Poet Nicole Cooley loves tiny things: dollhouses, miniatures, but especially tiny texts.

She’ll discuss the opportunities that short-form writing can provide for readers and writers today with her Brown Bag, “Tiny Texts: Flash Fictions, Short Poems, One-Minute Plays.”

Cooley is the poet-in-residence for Week Six at the Chautauqua Writers’ Center. Her lecture will be at 12:15 p.m. today on the front porch of the Literary Arts Center at Alumni Hall.

“Tiny texts are just really fun and strange,” Cooley said. “They’re some of the weirdest things I’ve ever read. And I love to talk about them and show their strangeness. Their strangeness really shakes up a lot of our thinking about textuality and literature.”

Cooley is the author of multiple poetry collections, including the recent collections Breach and Milk Dress. She recently finished her forthcoming memoir, My Dollhouse, Myself: Miniature Histories, which she said helped inspire her Brown Bag.

The tiny texts Cooley will discuss can take many forms, usually called “hint fiction”: a 25-word short story, a 60-second play, a three-word poem. She said she’ll bring printed handouts so the audience can see what the tiny texts look like on the page.

Cooley said she’ll focus her discussion on whether or not readers can ask the same questions of tiny texts that they ask with longer forms.

“Sometimes, the assumption is that these texts are easy to talk about and easy to write,” Cooley said. “And the fact is, I think they’re actually far harder. These texts all raise really fascinating questions about what writing is and what genre is.”

Cooley said part of the intrigue of tiny texts is not just that they’re short, but that they define themselves as short-form works. This can challenge people’s conceptions of textuality, she said.

“They take the tiny as a condition of their production,” Cooley said.

A famous example of the form would be the index cards Roland Barthes wrote on after his mother died, Cooley said. He intentionally chose to use index cards rather than a journal, a choice Cooley said she finds fascinating.

Cooley hopes people will come away from her lecture questioning the delight in language that they can find in all kinds of texts. She also wants them to have a better understanding of what tiny texts can be.

“We tend to think of the tiny as very cute, and as a diminutive version or a replica,” Cooley said. “And it really isn’t, in my opinion. The tiny text does something very, very different, and I’m interested in the different things that it does.”

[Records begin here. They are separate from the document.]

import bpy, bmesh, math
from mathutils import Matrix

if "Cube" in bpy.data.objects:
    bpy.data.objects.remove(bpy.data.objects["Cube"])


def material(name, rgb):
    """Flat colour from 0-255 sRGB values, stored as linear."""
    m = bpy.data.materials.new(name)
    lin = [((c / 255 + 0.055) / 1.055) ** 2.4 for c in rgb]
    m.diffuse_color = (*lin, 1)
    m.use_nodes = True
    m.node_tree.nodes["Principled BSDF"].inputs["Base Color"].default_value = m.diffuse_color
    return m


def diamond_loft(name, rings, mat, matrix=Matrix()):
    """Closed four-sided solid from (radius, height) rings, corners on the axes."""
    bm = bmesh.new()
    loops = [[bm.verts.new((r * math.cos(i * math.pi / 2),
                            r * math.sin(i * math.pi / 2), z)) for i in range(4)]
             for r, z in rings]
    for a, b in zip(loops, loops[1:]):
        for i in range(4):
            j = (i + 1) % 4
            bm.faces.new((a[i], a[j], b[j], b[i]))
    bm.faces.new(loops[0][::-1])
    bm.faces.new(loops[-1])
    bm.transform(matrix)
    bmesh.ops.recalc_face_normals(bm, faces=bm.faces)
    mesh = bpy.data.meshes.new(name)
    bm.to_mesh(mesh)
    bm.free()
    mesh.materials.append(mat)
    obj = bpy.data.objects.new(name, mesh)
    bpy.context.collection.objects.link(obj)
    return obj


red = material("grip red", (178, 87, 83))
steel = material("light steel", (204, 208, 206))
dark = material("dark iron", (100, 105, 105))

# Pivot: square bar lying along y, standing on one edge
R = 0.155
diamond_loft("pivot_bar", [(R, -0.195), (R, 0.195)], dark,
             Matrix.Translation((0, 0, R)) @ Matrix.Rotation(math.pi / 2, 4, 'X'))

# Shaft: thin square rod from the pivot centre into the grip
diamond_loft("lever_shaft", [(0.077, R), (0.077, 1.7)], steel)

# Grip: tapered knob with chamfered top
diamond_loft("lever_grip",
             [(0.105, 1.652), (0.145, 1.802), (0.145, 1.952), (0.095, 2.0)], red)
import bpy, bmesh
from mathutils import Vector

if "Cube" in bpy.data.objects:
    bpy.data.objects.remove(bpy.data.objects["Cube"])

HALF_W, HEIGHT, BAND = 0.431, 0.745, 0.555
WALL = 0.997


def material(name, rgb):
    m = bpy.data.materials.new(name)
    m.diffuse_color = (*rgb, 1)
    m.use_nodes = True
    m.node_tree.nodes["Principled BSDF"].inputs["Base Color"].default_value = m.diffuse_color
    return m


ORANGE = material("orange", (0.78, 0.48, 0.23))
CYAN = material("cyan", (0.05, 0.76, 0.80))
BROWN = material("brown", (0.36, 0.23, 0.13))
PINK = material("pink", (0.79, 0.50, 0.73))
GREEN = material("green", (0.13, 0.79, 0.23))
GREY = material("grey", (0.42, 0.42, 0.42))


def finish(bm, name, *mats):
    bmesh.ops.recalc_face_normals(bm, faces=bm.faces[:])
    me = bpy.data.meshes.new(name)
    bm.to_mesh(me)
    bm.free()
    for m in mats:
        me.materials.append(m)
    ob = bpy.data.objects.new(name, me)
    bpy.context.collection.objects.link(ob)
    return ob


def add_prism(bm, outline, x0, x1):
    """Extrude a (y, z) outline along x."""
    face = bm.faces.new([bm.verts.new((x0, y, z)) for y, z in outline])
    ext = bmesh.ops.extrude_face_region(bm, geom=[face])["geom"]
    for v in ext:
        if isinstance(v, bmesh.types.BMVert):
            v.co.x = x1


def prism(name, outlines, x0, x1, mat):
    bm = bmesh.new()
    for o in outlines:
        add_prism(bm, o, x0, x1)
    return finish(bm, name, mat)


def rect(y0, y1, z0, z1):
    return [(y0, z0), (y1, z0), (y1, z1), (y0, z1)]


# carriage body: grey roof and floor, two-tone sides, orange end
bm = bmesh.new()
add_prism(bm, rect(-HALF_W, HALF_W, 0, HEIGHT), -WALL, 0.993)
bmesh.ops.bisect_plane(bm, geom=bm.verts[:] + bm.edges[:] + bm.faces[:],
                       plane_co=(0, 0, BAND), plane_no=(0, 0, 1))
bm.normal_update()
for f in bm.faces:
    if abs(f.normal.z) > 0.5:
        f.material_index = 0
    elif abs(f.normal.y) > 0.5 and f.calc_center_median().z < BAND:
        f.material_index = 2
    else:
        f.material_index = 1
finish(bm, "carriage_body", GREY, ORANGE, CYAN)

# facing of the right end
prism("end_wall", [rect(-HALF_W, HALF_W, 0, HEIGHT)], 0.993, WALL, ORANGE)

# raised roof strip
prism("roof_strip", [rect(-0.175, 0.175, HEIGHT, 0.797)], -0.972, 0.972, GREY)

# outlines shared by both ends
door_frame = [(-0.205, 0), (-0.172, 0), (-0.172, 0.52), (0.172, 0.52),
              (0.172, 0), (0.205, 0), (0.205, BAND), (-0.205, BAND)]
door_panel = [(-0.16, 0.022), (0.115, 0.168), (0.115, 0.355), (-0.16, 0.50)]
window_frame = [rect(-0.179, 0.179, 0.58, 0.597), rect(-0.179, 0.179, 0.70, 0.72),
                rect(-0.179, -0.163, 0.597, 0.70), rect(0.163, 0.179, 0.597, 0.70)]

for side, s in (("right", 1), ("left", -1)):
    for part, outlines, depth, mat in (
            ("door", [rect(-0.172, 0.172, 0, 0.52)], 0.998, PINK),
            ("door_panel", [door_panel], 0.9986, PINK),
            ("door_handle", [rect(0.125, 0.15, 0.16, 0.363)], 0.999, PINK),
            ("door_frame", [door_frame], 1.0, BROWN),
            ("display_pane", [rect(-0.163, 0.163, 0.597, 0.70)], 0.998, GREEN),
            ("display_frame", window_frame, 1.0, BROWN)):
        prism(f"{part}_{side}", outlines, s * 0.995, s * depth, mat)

Cooley said there’s a line often attributed to the poet Lucille Clifton that she thinks captures the appeal of tiny texts: “Poetry should comfort the afflicted and afflict the comfortable.” Cooley said this is what she loves about reading, and she often thinks of this line when thinking about tiny texts.

“I think these tiny texts really do that job,” Cooley said.